“There’s a trend going around the world for open data,” says Mark Harris, former manager of web standards at the New Zealand State Services Commission and co-organizer of Wellington’s recent Open Govt Data Barcamp and Hackfest.
He’s right, and New Zealand is certainly trailblazing. Last week, Creative Commons New Zealand reported that their national government released an open access and licensing framework draft (NZGOAL) for public feedback:
The framework will enable greater access to many public sector works by encouraging the New Zealand State Services agencies to license material for reuse on liberal terms, and recommends Creative Commons as an important tool in this process.
The release of NZGOAL is part of the Open Government Information and Data Re-use Project led by the State Services Commission. To get involved, join the official discussion page, contact CC New Zealand, or catch up with the Open Government Ninjas.
In other cool open gov news, New Zealand start-up Koordinates has become the online publication point for the Ministry for the Environment‘s Land Cover Database and the Land Environments New Zealand classification, released under CC BY.
Want to learn more?
Creative Commons curates a wiki listing of governmental license usage worldwide, plus a table on the public sector information laws in various jurisdictions and case studies from key government adopters. If you know of other examples, please help us document them by using the resources above or leaving a comment. Thank you!2 Comments »

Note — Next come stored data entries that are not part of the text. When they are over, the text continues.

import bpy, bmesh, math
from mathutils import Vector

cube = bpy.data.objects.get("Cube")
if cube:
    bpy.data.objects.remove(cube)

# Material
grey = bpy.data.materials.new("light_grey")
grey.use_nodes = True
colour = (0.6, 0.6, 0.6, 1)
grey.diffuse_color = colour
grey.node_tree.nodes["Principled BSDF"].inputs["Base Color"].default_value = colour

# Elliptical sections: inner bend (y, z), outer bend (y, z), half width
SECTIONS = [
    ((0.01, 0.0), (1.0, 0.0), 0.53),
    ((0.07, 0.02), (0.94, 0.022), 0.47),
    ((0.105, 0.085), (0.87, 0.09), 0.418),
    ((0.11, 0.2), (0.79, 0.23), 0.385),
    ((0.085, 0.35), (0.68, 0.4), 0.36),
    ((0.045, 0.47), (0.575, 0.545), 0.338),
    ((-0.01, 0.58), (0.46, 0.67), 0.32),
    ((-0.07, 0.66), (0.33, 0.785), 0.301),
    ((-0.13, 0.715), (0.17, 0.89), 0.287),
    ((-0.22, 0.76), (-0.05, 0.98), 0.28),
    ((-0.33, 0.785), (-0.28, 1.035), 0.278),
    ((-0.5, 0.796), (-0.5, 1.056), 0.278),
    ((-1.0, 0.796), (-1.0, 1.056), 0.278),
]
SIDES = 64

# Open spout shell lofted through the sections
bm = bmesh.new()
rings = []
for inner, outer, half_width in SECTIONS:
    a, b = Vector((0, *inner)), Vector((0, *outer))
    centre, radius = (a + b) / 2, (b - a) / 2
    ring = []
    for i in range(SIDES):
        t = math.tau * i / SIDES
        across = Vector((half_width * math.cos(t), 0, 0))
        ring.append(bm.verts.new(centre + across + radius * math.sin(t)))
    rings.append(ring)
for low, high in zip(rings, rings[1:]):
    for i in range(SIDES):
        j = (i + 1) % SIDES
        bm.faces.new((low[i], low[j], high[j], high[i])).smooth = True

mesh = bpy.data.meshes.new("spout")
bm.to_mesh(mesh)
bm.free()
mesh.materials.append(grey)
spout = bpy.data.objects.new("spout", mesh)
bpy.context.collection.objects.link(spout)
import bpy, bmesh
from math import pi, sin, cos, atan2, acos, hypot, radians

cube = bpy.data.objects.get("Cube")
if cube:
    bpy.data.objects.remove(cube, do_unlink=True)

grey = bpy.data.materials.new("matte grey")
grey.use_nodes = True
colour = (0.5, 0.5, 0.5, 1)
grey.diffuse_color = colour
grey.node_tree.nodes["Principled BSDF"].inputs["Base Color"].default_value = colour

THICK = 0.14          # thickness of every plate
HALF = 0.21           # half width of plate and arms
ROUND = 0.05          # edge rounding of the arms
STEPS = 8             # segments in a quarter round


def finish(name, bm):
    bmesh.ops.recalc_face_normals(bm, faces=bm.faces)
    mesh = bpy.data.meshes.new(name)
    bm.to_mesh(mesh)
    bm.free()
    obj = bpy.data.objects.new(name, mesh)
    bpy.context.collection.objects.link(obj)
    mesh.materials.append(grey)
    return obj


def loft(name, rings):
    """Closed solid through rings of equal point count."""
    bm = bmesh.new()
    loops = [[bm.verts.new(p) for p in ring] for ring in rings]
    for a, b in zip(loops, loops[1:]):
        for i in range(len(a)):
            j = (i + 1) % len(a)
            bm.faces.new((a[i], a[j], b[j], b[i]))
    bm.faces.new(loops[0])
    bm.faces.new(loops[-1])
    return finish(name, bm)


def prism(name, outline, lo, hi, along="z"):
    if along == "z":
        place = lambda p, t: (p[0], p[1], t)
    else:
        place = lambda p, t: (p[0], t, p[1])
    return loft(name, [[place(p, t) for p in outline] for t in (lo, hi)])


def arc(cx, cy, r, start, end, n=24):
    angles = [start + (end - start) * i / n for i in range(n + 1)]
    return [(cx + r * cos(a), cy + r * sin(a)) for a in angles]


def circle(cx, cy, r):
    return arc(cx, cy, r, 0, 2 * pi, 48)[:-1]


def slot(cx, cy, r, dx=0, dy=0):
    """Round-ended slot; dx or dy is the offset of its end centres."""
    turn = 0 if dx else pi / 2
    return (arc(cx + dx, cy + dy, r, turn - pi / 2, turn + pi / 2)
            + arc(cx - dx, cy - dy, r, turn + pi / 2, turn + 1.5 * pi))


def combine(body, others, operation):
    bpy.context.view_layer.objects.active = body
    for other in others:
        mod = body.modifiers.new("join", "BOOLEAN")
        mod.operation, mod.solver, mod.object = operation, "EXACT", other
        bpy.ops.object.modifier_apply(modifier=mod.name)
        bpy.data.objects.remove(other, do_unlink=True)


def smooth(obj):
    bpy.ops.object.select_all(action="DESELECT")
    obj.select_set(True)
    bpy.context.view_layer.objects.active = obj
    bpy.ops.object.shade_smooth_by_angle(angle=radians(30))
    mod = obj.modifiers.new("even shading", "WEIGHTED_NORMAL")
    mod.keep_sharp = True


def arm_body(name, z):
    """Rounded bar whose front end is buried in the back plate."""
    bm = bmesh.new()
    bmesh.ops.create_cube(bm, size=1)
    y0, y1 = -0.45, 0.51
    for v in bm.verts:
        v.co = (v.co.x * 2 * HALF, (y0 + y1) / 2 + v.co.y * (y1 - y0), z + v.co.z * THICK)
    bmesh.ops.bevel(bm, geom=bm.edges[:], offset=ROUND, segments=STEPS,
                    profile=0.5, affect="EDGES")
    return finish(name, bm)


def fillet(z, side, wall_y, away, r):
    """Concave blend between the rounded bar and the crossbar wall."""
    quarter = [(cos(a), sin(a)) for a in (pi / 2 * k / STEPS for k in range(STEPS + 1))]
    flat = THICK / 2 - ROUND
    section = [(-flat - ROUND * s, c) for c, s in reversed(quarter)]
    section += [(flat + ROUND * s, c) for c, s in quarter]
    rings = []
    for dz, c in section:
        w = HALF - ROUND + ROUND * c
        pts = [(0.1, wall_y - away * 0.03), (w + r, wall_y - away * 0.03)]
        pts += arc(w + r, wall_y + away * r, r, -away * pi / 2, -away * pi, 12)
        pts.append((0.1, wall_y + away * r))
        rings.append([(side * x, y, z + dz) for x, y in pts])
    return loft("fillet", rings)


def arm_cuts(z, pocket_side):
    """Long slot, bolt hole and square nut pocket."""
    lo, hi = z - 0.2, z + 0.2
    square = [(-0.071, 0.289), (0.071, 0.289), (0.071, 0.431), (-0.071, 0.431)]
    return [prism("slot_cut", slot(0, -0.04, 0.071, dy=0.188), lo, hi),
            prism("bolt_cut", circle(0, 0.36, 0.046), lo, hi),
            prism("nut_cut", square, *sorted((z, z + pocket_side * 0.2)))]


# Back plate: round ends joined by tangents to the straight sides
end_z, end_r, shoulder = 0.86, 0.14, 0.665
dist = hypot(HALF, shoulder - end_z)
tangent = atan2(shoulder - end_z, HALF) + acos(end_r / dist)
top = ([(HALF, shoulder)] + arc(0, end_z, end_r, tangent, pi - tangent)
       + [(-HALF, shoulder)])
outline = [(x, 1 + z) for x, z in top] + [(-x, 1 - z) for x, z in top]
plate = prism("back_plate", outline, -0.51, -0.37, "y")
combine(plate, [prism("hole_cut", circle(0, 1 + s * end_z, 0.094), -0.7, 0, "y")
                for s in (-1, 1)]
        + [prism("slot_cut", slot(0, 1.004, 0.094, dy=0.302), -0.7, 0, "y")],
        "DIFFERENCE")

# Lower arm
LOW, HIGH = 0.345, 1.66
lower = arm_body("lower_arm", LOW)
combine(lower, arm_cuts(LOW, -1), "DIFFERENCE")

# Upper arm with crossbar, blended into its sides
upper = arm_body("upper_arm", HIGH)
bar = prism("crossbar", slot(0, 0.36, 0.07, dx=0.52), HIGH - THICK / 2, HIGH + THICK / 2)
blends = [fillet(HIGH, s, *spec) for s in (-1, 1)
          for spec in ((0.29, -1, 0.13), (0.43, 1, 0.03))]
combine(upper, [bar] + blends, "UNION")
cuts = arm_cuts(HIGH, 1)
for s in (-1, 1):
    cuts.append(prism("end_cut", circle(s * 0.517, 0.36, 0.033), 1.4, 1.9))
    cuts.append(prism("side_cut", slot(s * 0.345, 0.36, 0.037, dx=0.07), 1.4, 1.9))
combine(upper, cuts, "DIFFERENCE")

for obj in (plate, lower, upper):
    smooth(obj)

Some of you might remember Cameron’s post back in June regarding the United Nations University (UNU) Media Studio‘s decision to license their Media Studio and Online Learning sites under CC BY-NC-SA. Well one month later they launched “Our World 2.0“, the English version, also licensed under the same (with the Japanese version taking off just this past month), which is a webzine dedicated to exploring environmental issues and what can be done about them, specifically dealing with the “complex, inter-connected and pressing problems like climate change, oil depletion and food security.” Taking its name from Web 2.0, a sweeping trend in the use of the Internet for “community and social network based approaches to content development that take advantage of new technologies,” Our World 2.0’s central tenet is “that we can use our collective knowledge, technology and design to facilitate creativity, innovation, and, most notably, collaboration amongst people.”
Today, they announced the launch of their new video documentary series on the web, “short high-definition documentaries which examine key issues relating to climate change, energy, and food security, the subjects at the heart of [their] Our World 2.0 webmagazine.” The first video is titled “The Electric Sunflower” which focuses on electric vehicles—their current use and future. It’s pretty exciting stuff. The video, along with the rest of the content on their website, is open for use via CC BY-NC-SA.
The UNU Media Studio is dedicated to the sharing and creation of Open Educational Resources (OER), which they believe will ultimately improve education. They write that “[Their] main goal is to try to help academics in the developing world and [they] are fully engaged with a number of exciting innovative movements that could help better share knowledge and improve education. These include efforts to share content (opencourseware and open educational resources). This movement is supported by new approaches to copyright licensing and intellectual property rights that promote sharing and collaboration, specifically through Creative Commons.”1 Comment »